VANCOUVER - The mountain pine beetle epidemic has chewed the guts out of British Columbia's forest industry and up to 12,000 jobs are in danger of disappearing within five years, says Independent MLA Bob Simpson, citing a confidential government report.
"If they don't do anything, the government documents show it's 12,000 jobs," said Simpson. "If they relax a whole bunch of land-use plans, it's still 8,800 jobs that they lose."
A draft of the government's mid-term timber supply project warns of economic and social havoc on communities in B.C.'s Interior.
The Feb. 12, 2012 report discusses a mitigation strategy that includes the province considering harvesting smaller trees and logging areas currently managed for their biodiversity, wildlife and scenic values.
And to avoid a conflict with next year's provincial election, the provincial government should develop a plan to deal with the problem by Dec. 13, 2012, the report said.
"The current mountain pine beetle epidemic in the Interior of British Columbia will result in a drastic decrease in timber supply in some areas, with potential for significant economic and social effects to the forest industry and forest-dependent communities."
The report stamped "confidential draft" appeared on the government's website until Tuesday afternoon, but was removed after the issue was raised by Simpson in the legislature.
The report, which focuses on the Lakes, Prince George, Quesnel and Williams Lake timber-supply areas, was written after the Union of British Columbia Municipalities passed a 2010 resolution calling on the provincial government to take action.
In the short term, from 2012 to 2020, the four areas are expected to have "sufficient quantities of timber" to maintain pre-beetle harvest levels, the report said.
But most of that timber is pine and has been dead for five to 10 years already.
"Those areas are going to run out of commercial timber," Simpson said. "They're going to start running out of logs. That's where the guts of your forest industry is right now."
Simpson said during question period in the legislature his hometown of Quesnel is down to about its last 18 months of timber supply and 1,600 jobs are in danger unless mitigation measures are taken.
"But those mitigation measures are highly controversial and will completely change the face of forestry in this province."
Simpson questioned whether the provincial government is prepared to consult the public on its mitigation efforts.
"The ministry is doing exactly what it should do right now," said Pat Bell, minister of jobs, tourism and innovation.
"They are doing the detailed analysis to determine what the options are.

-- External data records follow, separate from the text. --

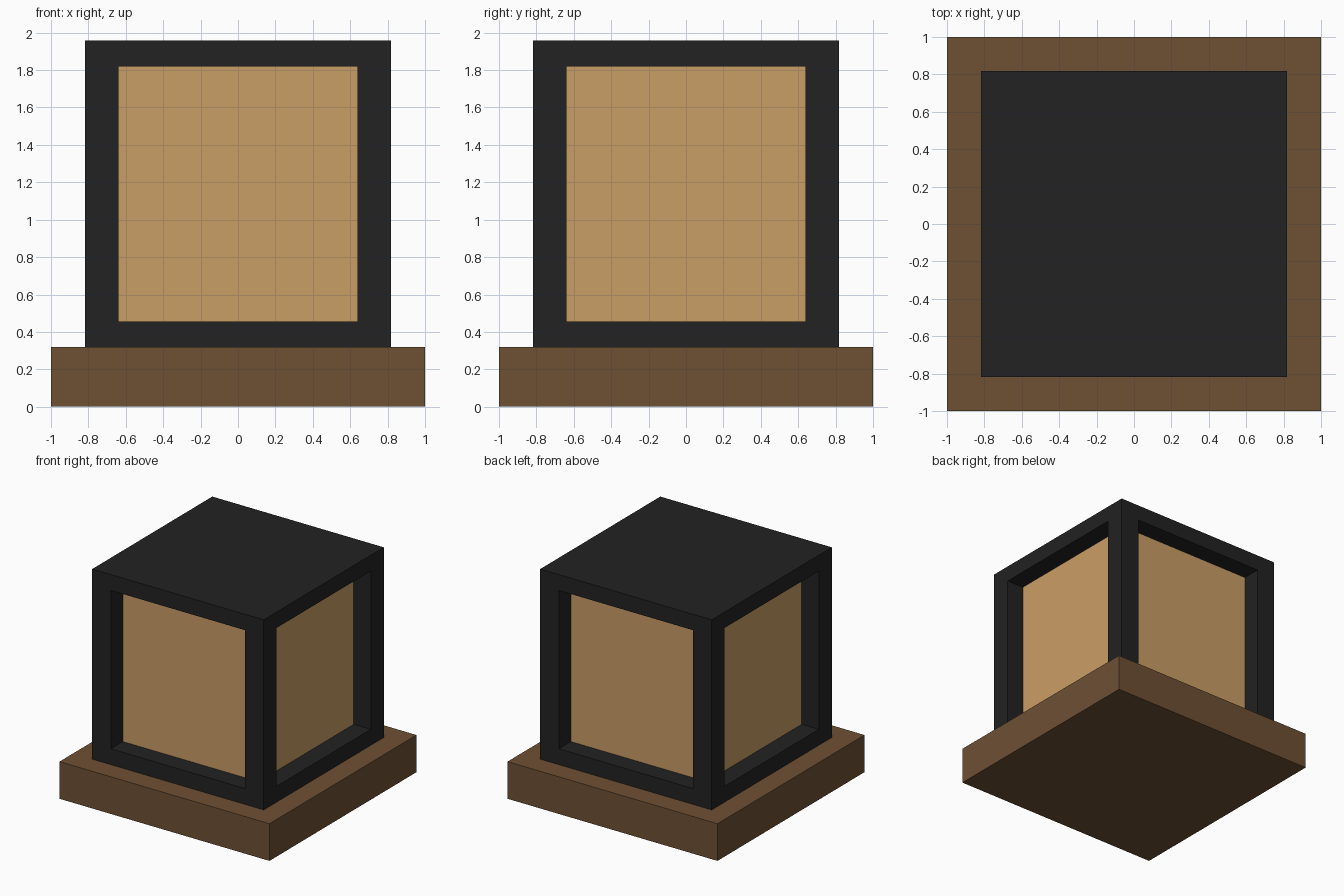
import bpy, bmesh
from mathutils import Vector

if "Cube" in bpy.data.objects:
    bpy.data.objects.remove(bpy.data.objects["Cube"])


def material(name, rgb):
    m = bpy.data.materials.new(name)
    m.diffuse_color = (*rgb, 1)
    m.use_nodes = True
    m.node_tree.nodes["Principled BSDF"].inputs["Base Color"].default_value = m.diffuse_color
    return m


wood = material("brown_wood", (0.156, 0.080, 0.034))
black = material("black_frame", (0.016, 0.016, 0.016))
amber = material("amber_pane", (0.591, 0.342, 0.133))


def box(name, half, z0, z1, mats, edit=None):
    bm = bmesh.new()
    bmesh.ops.create_cube(bm, size=1)
    for v in bm.verts:
        v.co = (v.co.x * 2 * half, v.co.y * 2 * half, z0 + (v.co.z + 0.5) * (z1 - z0))
    if edit:
        edit(bm)
    bm.normal_update()
    me = bpy.data.meshes.new(name)
    bm.to_mesh(me)
    bm.free()
    for m in mats:
        me.materials.append(m)
    ob = bpy.data.objects.new(name, me)
    bpy.context.collection.objects.link(ob)
    return ob


HALF, Z0, Z1 = 0.817, 0.32, 1.957      # lantern housing
POST, RAIL, DEPTH = 0.177, 0.137, 0.163  # border widths and pane recess


def recess_panes(bm):
    """Cut a rectangular window into each side and sink its pane."""
    bm.normal_update()
    mid = Vector((0, 0, (Z0 + Z1) / 2))
    for f in [f for f in bm.faces if abs(f.normal.z) < 0.5]:
        n = f.normal.copy()
        side = 1 - POST / HALF
        up = 1 - RAIL / ((Z1 - Z0) / 2)
        # border around the window
        f = bmesh.ops.extrude_discrete_faces(bm, faces=[f])["faces"][0]
        for v in f.verts:
            d = v.co - mid
            across = d - n * d.dot(n)
            across.z = 0
            v.co = mid + n * HALF + across * side + Vector((0, 0, d.z * up))
        # reveal and sunken pane
        f = bmesh.ops.extrude_discrete_faces(bm, faces=[f])["faces"][0]
        for v in f.verts:
            v.co -= n * DEPTH
        f.material_index = 1


# Wooden plinth
box("base", 1.0, 0, Z0, [wood])

# Black housing with four recessed panes
box("lantern_housing", HALF, Z0, Z1, [black, amber], recess_panes)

Those options will be presented, and there will be a public dialogue about those options."
The report said it's not economical to harvest dead pine over long hauls and said licensees have indicated the economic supply of dead pine varies from 1.5 years in Quesnel to about five years in Prince George.
Without mitigation, the timber supplies could drop by between 32 and 67 per cent, the report said.
"Regionally ... these reductions would lead to a timber supply that could support about 53 per cent less employment in the area than pre-beetle," it said, adding increasing the annual allowable cut in the mid-term could save thousands of jobs in all four areas.
The document provided the Liberals with several options, "assuming the government wants to engage in dialogue."
Among them were suggestions the government establish a parliamentary secretary who would report to the minister and lead the community engagement process or appointing an independent organization to engage communities in a discussion and report back to the government.
"It is not clear how to engage the various First Nations who also have an interest in both the stability of their communities as well as the non-timber values," the report added.
Back in July 2010, Central 1 Credit Union reported the pine-beetle epidemic would cost more than 11,000 jobs in the next 20 years.
But Bell, who was the forestry minister at the time, dismissed those findings, saying they were based on out-of-date information and said, instead, that the industry was poised to gain up to 10,000 jobs in the next decade.
"It's important for the public to understand while this data may have been relevant to 2005-2006, compared to today's employment numbers, we should see employment growth in the forest industry, not decline," Bell said at the time.
Simpson said he suspects the government is developing a plan to rebuild the Interior industry without consulting stakeholders.
"This has to come into the public domain," he said. "It's not some backroom discussion where Pat Bell gets the lead."
Simpson said the government needs to attack the pine beetle fallout in the Interior with the same gusto it's devoting to help the community of Burns Lake where an explosion earlier this year levelled a community sawmill and put 250 people out of work.
The amount of beetle-damaged wood being marketed by B.C. producers has prompted a trade complaint from the U.S. Lumber Coalition.
The coalition complains B.C. is getting around the Softwood Lumber Agreement by marketing beetle-damaged wood as low quality, thereby ensuring producers pay drastically cut rates of stumpage and gaining an unfair subsidy. The coalition maintains the lumber should be considered a grade that would prompt much higher stumpage fees.